It’s time once again for the FIFA World Cup, and yet again the streets of
Manchester are awash with crosses – and once more the only reaction I can muster is a feeling of intense befuddlement. St. George’s
Your regular garden variety patriotism I can just about grasp – while I disagree with the idea I can almost, (but not quite) understand it. If the people with the cheap flags bolted to their cars also had full sized flagpoles in their yards which they attended to every morning and evening with chocked throats and tears welling, then I could understand a vast outpouring of pride every four years. I’d still think it was utterly ridiculous, but I'd at least note their consistency.
That’s not the case though – the people who’ve picked up cheap flags from the local supermarket for the duration of the world cup stay away from this more “American” style of patriotism – if they’re at all patriotic for the rest of the time, then it’s a crafty new form of patriotism – a ‘stealth patriotism’.
I’m going to take a slight step back here, and spell out my views on patriotism in this post;
I like the
. It’s a decent place to live, and I’m lucky to have been born in a reasonably civilised country. There are some good people here, and as a country we’ve produced some fantastic works and artists – William Shakespeare, George Orwell, Steven Moffat – they’re all giants. UK
However I fail to see how they link to me, they just happen to have been born within a few hundred miles of my own birth place. Their great achievements and similar achievements of other great figures from this country say nothing about me as a person. I had no say over my birthplace, and nor did anyone else - I fail to see any significance.
Using the magic of Google I tracked down some arguments for patriotism, but they did nothing to help me. I present them here anonymously;

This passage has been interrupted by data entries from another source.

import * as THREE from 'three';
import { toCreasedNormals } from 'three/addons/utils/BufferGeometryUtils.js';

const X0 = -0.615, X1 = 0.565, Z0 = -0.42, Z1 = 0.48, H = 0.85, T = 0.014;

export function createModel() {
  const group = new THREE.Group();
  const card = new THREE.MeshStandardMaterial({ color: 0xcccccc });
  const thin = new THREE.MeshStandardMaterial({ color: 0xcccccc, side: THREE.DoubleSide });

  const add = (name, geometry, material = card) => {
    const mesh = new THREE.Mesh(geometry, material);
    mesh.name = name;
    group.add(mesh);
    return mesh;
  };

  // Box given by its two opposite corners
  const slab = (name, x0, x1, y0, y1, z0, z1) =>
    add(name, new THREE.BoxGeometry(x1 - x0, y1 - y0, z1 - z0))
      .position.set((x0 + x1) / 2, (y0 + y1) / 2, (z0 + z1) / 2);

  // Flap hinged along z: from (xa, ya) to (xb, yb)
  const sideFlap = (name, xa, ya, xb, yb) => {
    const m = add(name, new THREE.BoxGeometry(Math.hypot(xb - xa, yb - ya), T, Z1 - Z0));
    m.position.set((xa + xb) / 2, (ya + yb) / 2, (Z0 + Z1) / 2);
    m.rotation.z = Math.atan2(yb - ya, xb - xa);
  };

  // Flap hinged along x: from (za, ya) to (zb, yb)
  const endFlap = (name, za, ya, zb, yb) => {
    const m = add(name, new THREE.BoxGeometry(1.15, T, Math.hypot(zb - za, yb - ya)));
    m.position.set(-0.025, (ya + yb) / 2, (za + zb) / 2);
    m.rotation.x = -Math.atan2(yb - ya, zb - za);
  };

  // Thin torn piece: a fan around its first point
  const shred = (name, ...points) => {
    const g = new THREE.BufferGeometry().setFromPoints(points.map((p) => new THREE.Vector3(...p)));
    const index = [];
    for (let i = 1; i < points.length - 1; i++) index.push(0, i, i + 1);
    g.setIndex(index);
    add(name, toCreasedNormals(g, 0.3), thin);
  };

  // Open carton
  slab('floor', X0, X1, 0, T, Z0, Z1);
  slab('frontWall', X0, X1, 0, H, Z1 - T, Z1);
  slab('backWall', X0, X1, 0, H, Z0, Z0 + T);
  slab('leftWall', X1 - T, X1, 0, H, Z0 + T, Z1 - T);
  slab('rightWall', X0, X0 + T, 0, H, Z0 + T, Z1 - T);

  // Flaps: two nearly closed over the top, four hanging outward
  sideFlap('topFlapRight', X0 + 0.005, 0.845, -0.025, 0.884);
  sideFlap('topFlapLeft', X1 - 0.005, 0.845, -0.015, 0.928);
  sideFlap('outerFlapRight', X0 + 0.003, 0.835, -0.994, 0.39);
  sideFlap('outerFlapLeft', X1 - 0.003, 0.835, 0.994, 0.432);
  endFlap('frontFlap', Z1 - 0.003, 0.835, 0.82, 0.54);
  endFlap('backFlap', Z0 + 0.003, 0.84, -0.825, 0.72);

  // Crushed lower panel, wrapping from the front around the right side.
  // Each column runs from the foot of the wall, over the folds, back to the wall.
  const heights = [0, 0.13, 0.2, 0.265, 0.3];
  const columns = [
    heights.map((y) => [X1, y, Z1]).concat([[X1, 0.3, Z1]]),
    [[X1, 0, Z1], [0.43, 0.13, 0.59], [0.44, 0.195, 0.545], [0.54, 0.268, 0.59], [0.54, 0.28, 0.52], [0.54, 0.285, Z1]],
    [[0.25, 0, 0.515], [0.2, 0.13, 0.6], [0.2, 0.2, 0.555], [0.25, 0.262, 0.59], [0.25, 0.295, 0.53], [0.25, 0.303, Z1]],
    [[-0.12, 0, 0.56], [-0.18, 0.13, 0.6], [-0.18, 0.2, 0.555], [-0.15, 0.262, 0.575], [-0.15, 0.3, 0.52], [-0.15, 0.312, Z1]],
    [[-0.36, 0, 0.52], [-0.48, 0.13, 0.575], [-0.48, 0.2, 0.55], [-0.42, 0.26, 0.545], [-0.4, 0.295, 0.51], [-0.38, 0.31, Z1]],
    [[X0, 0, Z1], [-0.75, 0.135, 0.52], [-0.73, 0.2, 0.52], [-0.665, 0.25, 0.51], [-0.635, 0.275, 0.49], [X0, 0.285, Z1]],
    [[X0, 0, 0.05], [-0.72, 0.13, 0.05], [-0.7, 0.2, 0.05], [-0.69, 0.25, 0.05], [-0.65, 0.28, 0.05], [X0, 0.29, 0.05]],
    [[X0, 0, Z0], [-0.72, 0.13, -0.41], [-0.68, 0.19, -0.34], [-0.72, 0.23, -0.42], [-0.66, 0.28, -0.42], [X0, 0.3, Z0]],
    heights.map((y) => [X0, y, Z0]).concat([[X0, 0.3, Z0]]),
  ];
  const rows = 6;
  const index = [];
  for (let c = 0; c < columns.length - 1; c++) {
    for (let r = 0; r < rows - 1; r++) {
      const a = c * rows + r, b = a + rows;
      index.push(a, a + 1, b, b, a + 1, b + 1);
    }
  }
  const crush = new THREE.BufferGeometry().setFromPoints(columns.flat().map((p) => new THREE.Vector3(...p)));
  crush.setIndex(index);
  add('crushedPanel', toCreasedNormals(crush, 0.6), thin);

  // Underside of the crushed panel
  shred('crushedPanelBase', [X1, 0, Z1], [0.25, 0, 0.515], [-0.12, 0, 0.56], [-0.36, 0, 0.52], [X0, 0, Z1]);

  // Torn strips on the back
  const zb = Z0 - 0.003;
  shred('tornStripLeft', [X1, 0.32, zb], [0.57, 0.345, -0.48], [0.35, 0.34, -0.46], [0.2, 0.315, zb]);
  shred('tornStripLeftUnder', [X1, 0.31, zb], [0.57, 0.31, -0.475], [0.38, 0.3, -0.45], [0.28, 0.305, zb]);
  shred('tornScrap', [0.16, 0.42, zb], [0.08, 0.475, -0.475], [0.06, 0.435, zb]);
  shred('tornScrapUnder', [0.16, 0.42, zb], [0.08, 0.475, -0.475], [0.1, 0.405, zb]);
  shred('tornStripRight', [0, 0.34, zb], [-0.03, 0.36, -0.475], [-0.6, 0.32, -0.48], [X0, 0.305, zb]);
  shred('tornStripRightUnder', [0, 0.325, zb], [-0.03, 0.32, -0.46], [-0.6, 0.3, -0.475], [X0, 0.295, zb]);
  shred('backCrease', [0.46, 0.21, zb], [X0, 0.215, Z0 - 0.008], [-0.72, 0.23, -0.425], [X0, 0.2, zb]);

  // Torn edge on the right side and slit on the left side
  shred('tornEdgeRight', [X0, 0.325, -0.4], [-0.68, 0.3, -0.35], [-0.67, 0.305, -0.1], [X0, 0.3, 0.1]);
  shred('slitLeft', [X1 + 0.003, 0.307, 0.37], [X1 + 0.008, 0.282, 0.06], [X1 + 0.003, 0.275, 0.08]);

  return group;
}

“Being Patriotic is more than a piece of land. You have been brainwashed by the liberal way of thinking. Patriotism is being proud of the beliefs and values of the people who happen to inhabit the piece of land you refer to.”
“Being patriotic to your country is not stupid, it shows you are proud to be an American. Patriotism is more than being proud of the country you was born in, but also being proud of the rights and freedoms your country provides and the values it represent.”
The reasoning behind nearly all the responses was this: ‘Patriotism is not pride in the land you live in, but pride in the culture, traditions and people’. This strikes me as odd. Countries can and sometimes still do have terrible traditions; slavery, female circumcision, torture – the list goes on. Presumably this pride you feel for your countries traditions should also extend to these, assuming you were unfortunate enough to be born in a culture with these traditions.
I cannot see a good, rational reason to be excessively patriotic in my country, and I would be interested in what fellow skeptics think on the matter. Do I have a point, or am I simply ignorant and selfish?
- Gavin Schofield